Furthermore, if the man misunderstands the self-defensive character of "acting out" the DGS, and continues pursuing the timeless beauty of male youth, without being aware of the psychodynamics of narcissism, then he, as a psychiatric patient, establishes a cycle of chronic psychological depression. In extreme cases of DGS, the man seeks self-destruction, by means either of drugs or with plastic surgery, or both, in order to fill the narcissistic emptiness that is the Dorian Gray syndrome.

Analogous applications[edit]

  • In sport, the Dorian Gray syndrome is applied to ageing baseball players who retain their competitive edge (athleticism) with drugs that are illegal in professional sport.[8]
  • In architecture, the Dorian Gray syndrome is applied to the rehabilitation of a building to a pristine condition greater than when the building was new.[9]

See also[edit]
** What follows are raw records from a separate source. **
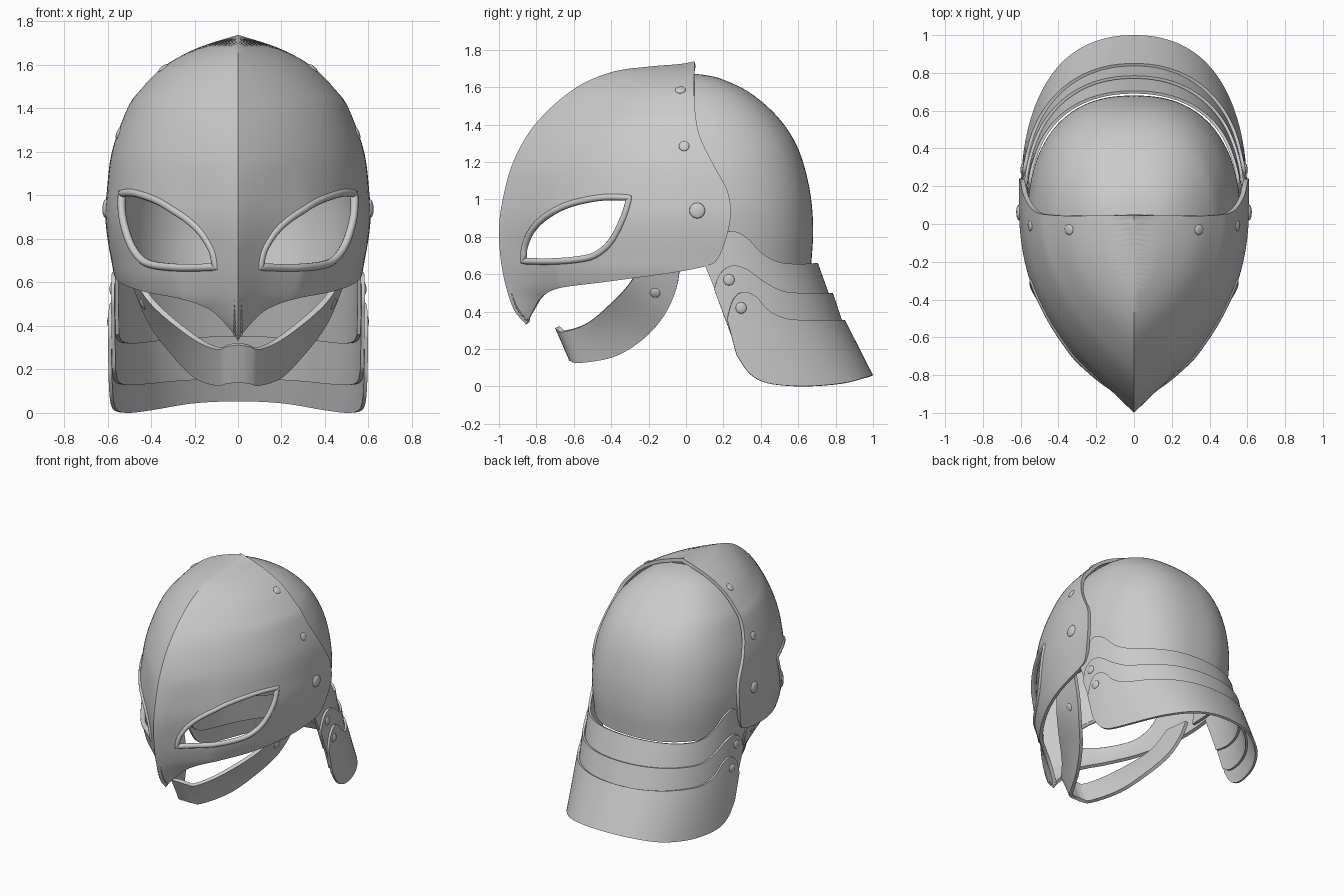
import bpy, bmesh, math
from mathutils import Vector, geometry

if "Cube" in bpy.data.objects:
    bpy.data.objects.remove(bpy.data.objects["Cube"])

def spline(pts):
    """Smooth curve through pts; returns an evaluator over arc-length fraction 0..1."""
    P = [Vector(p) for p in pts]
    P = [P[0] * 2 - P[1]] + P + [P[-1] * 2 - P[-2]]
    d, L = [], [0]
    for a, b, c, e in zip(P, P[1:], P[2:], P[3:]):
        for t in (k / 16 for k in range(16)):
            d.append((b * 2 + (c - a) * t + (a * 2 - b * 5 + c * 4 - e) * t * t
                      + (b * 3 - a - c * 3 + e) * t ** 3) * 0.5)
    d.append(P[-2])
    for a, b in zip(d, d[1:]):
        L.append(L[-1] + (b - a).length)
    def at(t):
        s = min(max(t, 0), 1) * L[-1]
        i = 0
        while i < len(L) - 2 and L[i + 1] < s:
            i += 1
        return d[i].lerp(d[i + 1], (s - L[i]) / max(L[i + 1] - L[i], 1e-9))
    return at

def table(f):
    """Lookup value(z) from a curve of (value, z)."""
    q = sorted((f(i / 400)[1], f(i / 400)[0]) for i in range(401))
    def at(z):
        if z <= q[0][0]:
            return q[0][1]
        for (z0, a), (z1, b) in zip(q, q[1:]):
            if z <= z1:
                return a + (b - a) * (z - z0) / max(z1 - z0, 1e-9)
        return q[-1][1]
    return at

def activate(ob):
    bpy.context.collection.objects.link(ob)
    bpy.ops.object.select_all(action='DESELECT')
    ob.select_set(True)
    bpy.context.view_layer.objects.active = ob

def shell(name, pts, faces, thick):
    """Mirror a half sheet over x, weld the middle and give it thickness."""
    bm = bmesh.new()
    for s in (1, -1):
        vs = [bm.verts.new((p[0] * s, p[1], p[2])) for p in pts]
        for f in faces:
            bm.faces.new([vs[i] for i in f[::s]])
    bmesh.ops.remove_doubles(bm, verts=bm.verts, dist=2e-4)
    bmesh.ops.recalc_face_normals(bm, faces=bm.faces)
    c = Vector((0, 0, 0.7))
    if sum(f.normal.dot(f.calc_center_median() - c) * f.calc_area() for f in bm.faces) < 0:
        bmesh.ops.reverse_faces(bm, faces=bm.faces)
    me = bpy.data.meshes.new(name)
    bm.to_mesh(me)
    ob = bpy.data.objects.new(name, me)
    activate(ob)
    m = ob.modifiers.new("thickness", 'SOLIDIFY')
    m.thickness, m.offset = thick, -1
    bpy.ops.object.modifier_apply(modifier=m.name)
    bpy.ops.object.shade_smooth_by_angle(angle=math.radians(40))

def sheet(name, f, nu, nv, thick):
    """Grid sheet from f(u, v); v = 0 is the middle plane."""
    pts, w = [], nv + 1
    for i in range(nu + 1):
        for j in range(nv + 1):
            p = f(i / nu, (j / nv) ** 2)
            pts.append((p[0] if j else 0, p[1], p[2]))
    shell(name, pts, [(i * w + j, i * w + j + 1, (i + 1) * w + j + 1, (i + 1) * w + j)
                      for i in range(nu) for j in range(nv)], thick)

def inside(p, poly):
    r = False
    for a, b in zip(poly, poly[1:] + poly[:1]):
        if (a[1] > p[1]) != (b[1] > p[1]):
            r ^= p[0] < a[0] + (b[0] - a[0]) * (p[1] - a[1]) / (b[1] - a[1])
    return r

def rivet(name, p, n, r):
    for s, side in ((1, "right"), (-1, "left")):
        q = Vector((n[0] * s, n[1], n[2])).to_track_quat('Z', 'Y')
        bpy.ops.mesh.primitive_uv_sphere_add(segments=20, ring_count=10, radius=r,
                                             location=(p[0] * s, p[1], p[2]),
                                             rotation=q.to_euler())
        bpy.context.object.name = f"{name}_rivet_{side}"
        bpy.context.object.scale.z = 0.35
        bpy.ops.object.shade_smooth()

def rivet_on(name, X, y, z, r):
    e = 0.01
    rivet(name, (X(y, z), y, z), (1, (X(y - e, z) - X(y + e, z)) / 2 / e,
                                  (X(y, z - e) - X(y, z + e)) / 2 / e), r)

# Visor: side-view outline lifted to a half width at every (y, z)
ridge = spline([(.045, 1.738), (-.03, 1.724), (-.2, 1.71), (-.4, 1.68), (-.6, 1.59), (-.8, 1.41),
                (-.92, 1.21), (-.98, 1.0), (-1, .82), (-.98, .61), (-.925, .42), (-.855, .33)])
trim = spline([(.045, 1.738), (.045, 1.53), (.07, 1.35), (.15, 1.18), (.22, 1.05), (.24, .93),
               (.22, .81), (.18, .7), (.14, .655), (.0, .62), (-.2, .59), (-.46, .555),
               (-.68, .525), (-.775, .475), (-.815, .41), (-.855, .33)])
ridge_y = table(ridge)
half_w = table(spline([(0, 1.738), (.13, 1.7), (.25, 1.65), (.36, 1.58), (.455, 1.48), (.51, 1.4),
                       (.58, 1.2), (.605, 1.0), (.61, .9), (.6, .8), (.582, .7), (.56, .6),
                       (.5, .5), (.33, .41), (.12, .33)]))

def visor_x(y, z):
    r = ridge_y(z)
    d = min(max((y - r) / (.15 - r), 0), 1)
    pinch = .032 * min(max((1.15 - z) / .4, 0), 1) * min(max((z - .33) / .15, 0), 1)
    return half_w(z) * (1 - (1 - d) ** 2.5) - pinch * math.sin(math.pi * min(d / .25, 1))

eye_top = spline([(-.87, .67), (-.862, .75), (-.82, .84), (-.74, .915), (-.62, .975),
                  (-.45, 1.01), (-.3, 1.01)])
eye_low = spline([(-.3, 1.01), (-.335, .9), (-.4, .775), (-.48, .705), (-.57, .68),
                  (-.72, .668), (-.87, .67)])
eye = [eye_top(i / 40) for i in range(40)] + [eye_low(i / 40) for i in range(40)]
N, M = 80, 30
rid = [ridge(i / N) for i in range(N + 1)]
tri = [trim(i / N) for i in range(N + 1)]
outer = rid + tri[-2:0:-1]
grid = [rid[i].lerp(tri[i], (j / M) ** 1.4) for i in range(1, N) for j in range(1, M)]
grid = [p for p in grid if not inside(p, eye) and min((p - e).length for e in eye) > .012]
no, ne = len(outer), len(eye)
edges = [(i, (i + 1) % no) for i in range(no)] + [(no + i, no + (i + 1) % ne) for i in range(ne)]
cv, _, cf, orig, _, _ = geometry.delaunay_2d_cdt(outer + eye + grid, edges, [], 0, 1e-5)
pts = [(0 if any(i <= N for i in o) else visor_x(*p), *p) for p, o in zip(cv, orig)]
mid = [sum((cv[i] for i in f), Vector((0, 0))) / len(f) for f in cf]
shell("visor", pts, [tuple(f) for f, c in zip(cf, mid) if inside(c, outer) and not inside(c, eye)],
      .025)

# Raised rims around the eye openings
cu = bpy.data.curves.new("eye_rims", 'CURVE')
cu.dimensions, cu.bevel_depth, cu.bevel_resolution = '3D', .018, 3
for s in (1, -1):
    sp = cu.splines.new('POLY')
    sp.points.add(ne - 1)
    sp.use_cyclic_u = True
    for q, p in zip(sp.points, eye):
        q.co = (s * (visor_x(*p) - .008), *p, 1)
activate(bpy.data.objects.new("eye_rims", cu))
bpy.ops.object.convert(target='MESH')
bpy.ops.object.shade_smooth_by_angle(angle=math.radians(50))

# Skull dome behind the visor
back = spline([(0, 1.675), (.1, 1.665), (.2, 1.64), (.35, 1.565), (.5, 1.43), (.6, 1.27),
               (.66, 1.06), (.68, .85), (.67, .65)])
front = spline([(0, 1.675), (0, 1.3), (0, .65)])
back_y = table(back)
dome_w = table(spline([(0, 1.675), (.11, 1.665), (.2, 1.64), (.3, 1.58), (.385, 1.5), (.455, 1.4),
                       (.53, 1.2), (.56, 1.0), (.56, .85), (.54, .65)]))

def dome(u, v):
    p = back(u).lerp(front(u), v)
    f = min(max(p[0], 0) / max(back_y(p[1]), 1e-6), 1)
    return dome_w(p[1]) * (1 - f ** 2.4) ** (1 / 2.4), *p

sheet("skull_dome", dome, 50, 30, .02)

# Neck guard: three overlapping lames, edges listed from back centre to front
def lame(name, w, top, low):
    T, B = spline(top), spline(low)
    (y1, z1), (y2, z2) = top[0], low[0]
    def X(y, z):
        yb = y1 + (y2 - y1) * (z - z1) / (z2 - z1)
        f = min(max((y - .15) / (yb - .15), 0), 1)
        return w * (1 - f ** 2.2) ** (1 / 2.2)
    def f(u, v):
        p = T(v).lerp(B(v), u)
        return X(*p), *p
    sheet(name, f, 10, 50, .016)
    return X

lame("upper_neck_lame", .565,
     [(.705, .66), (.6, .655), (.5, .665), (.41, .71), (.32, .8), (.23, .83), (.15, .75), (.1, .65)],
     [(.815, .355), (.65, .33), (.5, .32), (.35, .33), (.22, .36)])
mid_x = lame("middle_neck_lame", .583,
             [(.785, .5), (.63, .5), (.52, .51), (.42, .56), (.32, .63), (.24, .645), (.18, .6),
              (.15, .52)],
             [(.9, .16), (.7, .135), (.5, .13), (.35, .15), (.27, .2)])
low_x = lame("lower_neck_lame", .6,
             [(.85, .355), (.65, .355), (.53, .365), (.44, .41), (.37, .485), (.3, .505),
              (.25, .46), (.22, .36)],
             [(1, .06), (.85, .02), (.66, .002), (.5, .008), (.4, .03), (.33, .08), (.27, .17)])

# Chin guard: U-shaped band hanging inside the cheeks
ct = spline([(0, -.7, .312), (.05, -.69, .305), (.1, -.655, .292), (.2, -.53, .335),
             (.35, -.39, .45), (.44, -.3, .55), (.5, -.22, .68)])
cb = spline([(0, -.625, .14), (.05, -.615, .134), (.1, -.565, .125), (.2, -.38, .16),
             (.3, -.22, .26), (.4, -.11, .39), (.465, -.05, .53), (.51, -.03, .67)])
sheet("chin_guard", lambda u, v: ct(v).lerp(cb(v), u), 8, 50, .025)

# Rivets
for name, X, y, z, r in (("visor_top", visor_x, -.03, 1.585, .028), ("visor_middle", visor_x, -.01, 1.285, .028),
                         ("visor_pivot", visor_x, .06, .94, .042), ("middle_lame", mid_x, .23, .57, .03),
                         ("lower_lame", low_x, .295, .42, .03)):
    rivet_on(name, X, y, z, r)
rivet("chin_guard", (.437, -.165, .5), (.87, -.19, -.45), .028)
  1. ^ Uwe Gieler et al. eds., Clinical Management in Psychodermatology (2008) pp. 46-47
  2. ^ U. Gieler et al eds., Clinical Management in Psychodermatology (2008) pp. 47 and 172.
  3. ^ Brosig 2000, Brosig et al. 2001, Euler 2003 et al.
  4. ^ I. Ousby ed., The Cambridge Guide to Literature in English (1995) p. 738.
  5. ^ Alex Boese, Hippo Eats Dwarf (2010) p. 265
  6. ^ Brosig, B., Euler, S., Brähler, E., Gieler, U. (2005) "Das Dorian Gray Syndrom", in Trüeb, R. A. (Hg.): Smart aging. Darmstadt, Steinkopff.
  7. ^ U. Gieler et al eds., Clinical Management in Psychodermatology (2008) p. 47
  8. ^ V. A Belton, Baseball is America (2010) p. 328.
  9. ^ M. Glendinning, The Conservation Movement (2013) p. 433.

Further reading[edit]

  • Brosig B.(2000) The "Dorian Gray Syndrome" and other fountains of youth. Paper presented at the Continuous Medical Education Board of the Landesärztekammer Hessen, Clinical Pharmacology Section, on 29. 4. 2000 in Bad Nauheim, FRG.
  • Brosig B, Kupfer J, Niemeier V, Gieler U. The "Dorian Gray Syndrome": psychodynamic need for hair growth restorers and other "fountains of youth." Int J Clin Pharmacol Ther. 2001 Jul;39(7):279-83. PMID 11471770.
  • Brosig, B., Euler, S., Brähler, E., Gieler, U. (2005) Das Dorian Gray Syndrom. In: Trüeb, R. A. (Hg.) : Smart aging. Darmstadt, Steinkopff (in press).
  • Euler, S., Brähler, E., Brosig, B. (2003): Das Dorian-Gray-Syndrom als „ethnische Störung“ der Spätmoderne. Psychosozial 26, 73–89.

External links[edit]